======== RECORDS FOR THIS TASK

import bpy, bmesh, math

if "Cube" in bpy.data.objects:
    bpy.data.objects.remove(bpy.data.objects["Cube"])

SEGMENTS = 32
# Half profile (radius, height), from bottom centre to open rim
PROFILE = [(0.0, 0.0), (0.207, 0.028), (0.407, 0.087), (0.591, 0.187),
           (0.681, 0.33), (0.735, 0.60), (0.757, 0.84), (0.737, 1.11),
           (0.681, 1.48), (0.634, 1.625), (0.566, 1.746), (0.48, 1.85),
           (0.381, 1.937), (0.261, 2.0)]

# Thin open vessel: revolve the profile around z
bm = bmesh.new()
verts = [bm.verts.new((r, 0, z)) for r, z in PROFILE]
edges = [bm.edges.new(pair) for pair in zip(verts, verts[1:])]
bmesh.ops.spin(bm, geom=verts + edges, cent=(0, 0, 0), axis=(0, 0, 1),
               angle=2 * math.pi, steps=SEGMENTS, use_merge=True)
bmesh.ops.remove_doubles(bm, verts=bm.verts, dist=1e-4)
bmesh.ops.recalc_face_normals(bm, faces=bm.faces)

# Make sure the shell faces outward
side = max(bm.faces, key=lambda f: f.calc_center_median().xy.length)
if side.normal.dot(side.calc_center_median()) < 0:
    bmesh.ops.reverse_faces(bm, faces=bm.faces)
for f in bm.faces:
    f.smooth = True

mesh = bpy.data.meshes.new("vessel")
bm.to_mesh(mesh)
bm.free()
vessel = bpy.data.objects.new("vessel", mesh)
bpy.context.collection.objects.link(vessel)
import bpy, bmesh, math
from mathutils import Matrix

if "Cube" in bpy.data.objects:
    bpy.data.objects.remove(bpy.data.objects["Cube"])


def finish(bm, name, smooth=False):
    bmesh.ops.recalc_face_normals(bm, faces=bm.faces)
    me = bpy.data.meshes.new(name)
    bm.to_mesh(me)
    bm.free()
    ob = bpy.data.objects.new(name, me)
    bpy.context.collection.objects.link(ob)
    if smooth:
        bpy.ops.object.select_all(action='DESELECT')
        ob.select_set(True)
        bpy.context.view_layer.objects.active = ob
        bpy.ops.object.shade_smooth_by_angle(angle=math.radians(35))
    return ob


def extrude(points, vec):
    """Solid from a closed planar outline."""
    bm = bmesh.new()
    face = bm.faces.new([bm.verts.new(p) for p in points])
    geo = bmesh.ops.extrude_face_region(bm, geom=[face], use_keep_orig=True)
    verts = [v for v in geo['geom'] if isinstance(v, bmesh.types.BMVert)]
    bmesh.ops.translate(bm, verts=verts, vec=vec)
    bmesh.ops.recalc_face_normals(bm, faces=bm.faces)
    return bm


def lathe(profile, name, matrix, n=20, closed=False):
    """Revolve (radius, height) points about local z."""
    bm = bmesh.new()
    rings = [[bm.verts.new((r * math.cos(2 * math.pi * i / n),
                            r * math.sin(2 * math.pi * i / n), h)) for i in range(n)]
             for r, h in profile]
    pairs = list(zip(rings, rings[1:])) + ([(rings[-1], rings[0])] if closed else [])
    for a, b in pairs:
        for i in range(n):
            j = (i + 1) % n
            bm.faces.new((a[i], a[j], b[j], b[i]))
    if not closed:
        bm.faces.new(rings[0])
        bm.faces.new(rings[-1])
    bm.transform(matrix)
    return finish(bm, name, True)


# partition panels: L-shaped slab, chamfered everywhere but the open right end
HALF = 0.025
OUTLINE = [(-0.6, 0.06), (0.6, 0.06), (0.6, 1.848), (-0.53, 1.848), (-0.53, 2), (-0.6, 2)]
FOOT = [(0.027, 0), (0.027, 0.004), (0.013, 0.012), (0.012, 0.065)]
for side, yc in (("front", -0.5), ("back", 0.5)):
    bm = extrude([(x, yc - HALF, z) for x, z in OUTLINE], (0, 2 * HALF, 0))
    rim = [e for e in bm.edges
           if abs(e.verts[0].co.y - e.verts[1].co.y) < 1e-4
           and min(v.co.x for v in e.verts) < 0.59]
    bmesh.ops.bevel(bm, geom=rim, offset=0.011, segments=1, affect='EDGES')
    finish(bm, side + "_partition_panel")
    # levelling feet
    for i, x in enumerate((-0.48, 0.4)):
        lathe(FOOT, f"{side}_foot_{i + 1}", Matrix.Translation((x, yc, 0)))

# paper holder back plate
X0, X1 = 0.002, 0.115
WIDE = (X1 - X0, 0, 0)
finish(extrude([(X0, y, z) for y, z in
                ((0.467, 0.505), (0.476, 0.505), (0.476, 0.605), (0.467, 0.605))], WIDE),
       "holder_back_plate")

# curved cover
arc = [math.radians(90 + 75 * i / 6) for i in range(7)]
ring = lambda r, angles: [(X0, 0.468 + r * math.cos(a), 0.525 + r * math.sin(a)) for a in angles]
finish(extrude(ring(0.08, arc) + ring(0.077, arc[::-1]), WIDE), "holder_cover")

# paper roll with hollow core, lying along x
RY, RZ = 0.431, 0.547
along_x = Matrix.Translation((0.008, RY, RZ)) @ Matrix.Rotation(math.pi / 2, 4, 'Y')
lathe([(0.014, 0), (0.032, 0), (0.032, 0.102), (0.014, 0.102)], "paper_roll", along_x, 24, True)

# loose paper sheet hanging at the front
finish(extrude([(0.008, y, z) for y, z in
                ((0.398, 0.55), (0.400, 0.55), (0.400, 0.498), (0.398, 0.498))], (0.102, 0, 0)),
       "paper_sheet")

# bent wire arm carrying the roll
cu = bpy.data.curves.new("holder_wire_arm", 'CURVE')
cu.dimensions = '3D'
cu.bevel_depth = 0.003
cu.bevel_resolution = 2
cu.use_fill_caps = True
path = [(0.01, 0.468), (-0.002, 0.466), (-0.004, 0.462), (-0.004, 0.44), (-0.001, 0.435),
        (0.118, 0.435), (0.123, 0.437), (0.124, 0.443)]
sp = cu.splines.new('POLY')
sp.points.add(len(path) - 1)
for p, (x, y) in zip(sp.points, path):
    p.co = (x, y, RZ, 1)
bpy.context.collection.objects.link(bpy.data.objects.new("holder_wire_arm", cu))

================

**PROBLEM DETAILS:** Copy each line in the data that holds the word "context".

**RESPONSE TO THIS TASK:**
bpy.context.collection.objects.link(vessel)
    bpy.context.collection.objects.link(ob)
        bpy.context.view_layer.objects.active = ob
bpy.context.collection.objects.link(bpy.data.objects.new("holder_wire_arm", cu))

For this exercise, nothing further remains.